The extra $600 a week in unemployment benefits from the CARES Act had very little impact on job finding rates for the majority of workers and only moderately reduced their incentives to search for jobs, find Nicolas Petrosky-Nadeau and Robert Valletta at the San Francisco Fed. Using a model of job acceptance and data from the Current Population Survey, the authors estimate that most unemployed workers would accept a job offer at their previous wage, even if they earned more in unemployment benefits. Specifically, weekly benefits would have had to increase by at least $250 over and above the additional $600 to deter the average worker from returning to work last spring. Only workers in the lowest paid occupations (like food services) would have considered keeping their extra $600/week in unemployment benefits over accepting a job. The authors find similarly modest effects of unemployment benefits on job acceptance using a direct empirical test that relies on differences in replacement rates across workers. “The value of a sustained job, especially in a depressed labor market, significantly outweighs the value of the temporary additional [unemployment benefit] income,” they conclude.

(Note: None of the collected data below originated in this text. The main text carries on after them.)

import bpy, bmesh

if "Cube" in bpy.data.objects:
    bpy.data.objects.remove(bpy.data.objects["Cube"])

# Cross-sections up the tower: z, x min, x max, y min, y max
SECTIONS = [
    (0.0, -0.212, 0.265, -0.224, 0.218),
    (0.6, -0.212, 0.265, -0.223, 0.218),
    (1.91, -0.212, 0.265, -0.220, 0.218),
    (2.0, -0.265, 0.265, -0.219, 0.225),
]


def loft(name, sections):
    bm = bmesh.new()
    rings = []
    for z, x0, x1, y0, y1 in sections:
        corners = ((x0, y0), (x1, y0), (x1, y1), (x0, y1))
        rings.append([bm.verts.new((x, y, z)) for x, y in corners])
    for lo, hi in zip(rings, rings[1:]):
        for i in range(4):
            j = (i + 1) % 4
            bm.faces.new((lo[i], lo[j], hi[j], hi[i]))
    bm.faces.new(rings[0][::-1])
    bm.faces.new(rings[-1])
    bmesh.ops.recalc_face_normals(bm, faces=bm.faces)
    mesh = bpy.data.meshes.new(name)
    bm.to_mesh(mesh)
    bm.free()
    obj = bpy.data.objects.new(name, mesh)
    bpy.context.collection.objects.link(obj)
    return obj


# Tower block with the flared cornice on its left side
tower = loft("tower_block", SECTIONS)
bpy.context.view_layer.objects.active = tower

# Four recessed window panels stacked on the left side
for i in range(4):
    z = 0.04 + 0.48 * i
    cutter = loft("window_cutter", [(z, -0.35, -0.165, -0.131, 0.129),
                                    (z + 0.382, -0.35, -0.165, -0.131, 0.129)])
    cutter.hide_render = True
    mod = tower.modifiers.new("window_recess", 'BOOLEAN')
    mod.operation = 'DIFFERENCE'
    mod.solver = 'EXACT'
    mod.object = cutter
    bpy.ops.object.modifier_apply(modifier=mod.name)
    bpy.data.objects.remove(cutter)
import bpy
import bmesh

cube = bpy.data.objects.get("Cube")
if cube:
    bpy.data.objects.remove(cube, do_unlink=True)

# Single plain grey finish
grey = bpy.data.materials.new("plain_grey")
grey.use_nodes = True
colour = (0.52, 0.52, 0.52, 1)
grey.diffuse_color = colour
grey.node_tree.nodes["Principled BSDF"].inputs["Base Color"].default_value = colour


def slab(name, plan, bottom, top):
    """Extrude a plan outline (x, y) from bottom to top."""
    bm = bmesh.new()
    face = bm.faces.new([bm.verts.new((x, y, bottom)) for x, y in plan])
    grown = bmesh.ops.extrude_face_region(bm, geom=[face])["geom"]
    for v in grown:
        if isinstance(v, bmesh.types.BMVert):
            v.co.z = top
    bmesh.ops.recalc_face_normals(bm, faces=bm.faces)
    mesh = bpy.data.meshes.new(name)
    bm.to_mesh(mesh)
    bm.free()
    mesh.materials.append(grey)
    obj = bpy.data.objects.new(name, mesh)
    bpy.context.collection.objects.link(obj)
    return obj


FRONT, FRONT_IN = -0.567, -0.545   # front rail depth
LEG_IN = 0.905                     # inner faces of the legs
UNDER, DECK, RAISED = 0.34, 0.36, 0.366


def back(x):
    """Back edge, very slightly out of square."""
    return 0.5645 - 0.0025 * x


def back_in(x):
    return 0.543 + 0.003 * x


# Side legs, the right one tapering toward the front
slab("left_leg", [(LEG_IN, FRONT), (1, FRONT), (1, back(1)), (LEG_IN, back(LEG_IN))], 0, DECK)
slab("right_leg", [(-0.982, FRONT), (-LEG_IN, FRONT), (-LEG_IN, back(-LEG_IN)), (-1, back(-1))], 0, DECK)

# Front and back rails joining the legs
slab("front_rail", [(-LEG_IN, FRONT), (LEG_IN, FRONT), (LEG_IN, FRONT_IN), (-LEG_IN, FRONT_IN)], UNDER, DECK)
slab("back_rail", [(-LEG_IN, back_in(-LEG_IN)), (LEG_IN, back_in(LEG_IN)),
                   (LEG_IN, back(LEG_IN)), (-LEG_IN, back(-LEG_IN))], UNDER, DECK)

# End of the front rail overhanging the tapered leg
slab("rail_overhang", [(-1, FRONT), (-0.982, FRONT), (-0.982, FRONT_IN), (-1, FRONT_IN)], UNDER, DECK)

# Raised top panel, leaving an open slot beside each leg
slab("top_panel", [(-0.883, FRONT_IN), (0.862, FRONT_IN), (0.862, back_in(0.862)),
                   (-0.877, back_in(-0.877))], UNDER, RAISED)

Parents of young children account for a negligible share of the aggregate employment deficit following the pandemic
Using data from the Current Population Survey, Jason Furman and Wilson Powell from Harvard and Melissa Schettini Kearney from the University of Maryland find that excess job loss of mothers of young children can account for just 1% of the decline in employment and 3% of the decline in labor force participation from January/February 2020 to January/February 2021. Despite school closures and persistent childcare challenges, mothers of young children did not leave the workforce at substantially higher rates than other women of the same age and education level, they find. Furthermore, mothers of young children account for only 12% of the overall workforce, limiting the potential for any excess job losses to have a large aggregate effect. Fathers of young children experienced smaller job losses relative to other comparable workers, reinforcing the conclusion that the ongoing aggregate employment deficit is not explained by challenges particular to parents of young children.
Chart of the week: Retail inventories struggle to keep up with consumer demand
Source: The Wall Street Journal
Quote of the week:
“You love to have an economy growing as fast as this one. You love to have a labor market improving the way this one has improved — unemployment way down from the 14.7% peak last spring. And I think we’ll continue to see lots of improvement in the labor market. The inflationary impulse, I think, is more intense than we were expecting. 3% core PCE inflation, how long has it been since we’ve seen that? So, I think there is some upside risk to that,” says James Bullard, President of the St. Louis Fed.
“You’ve got more reopening to occur in the second half of the year here. Some states and cities just opening up now. So, I think you could see even some upside risks to the inflation forecast. But that’s okay. We’re targeting to get inflation up above target. I think we’re going to achieve that in 2021 and 2022 and that we’re going to approach 2% inflation from the high side. I think that’ll be a good path for the U.S. economy that will help cement longer-run inflation expectations at 2%. So far so good, but we do have to be nimble here. These are big numbers.”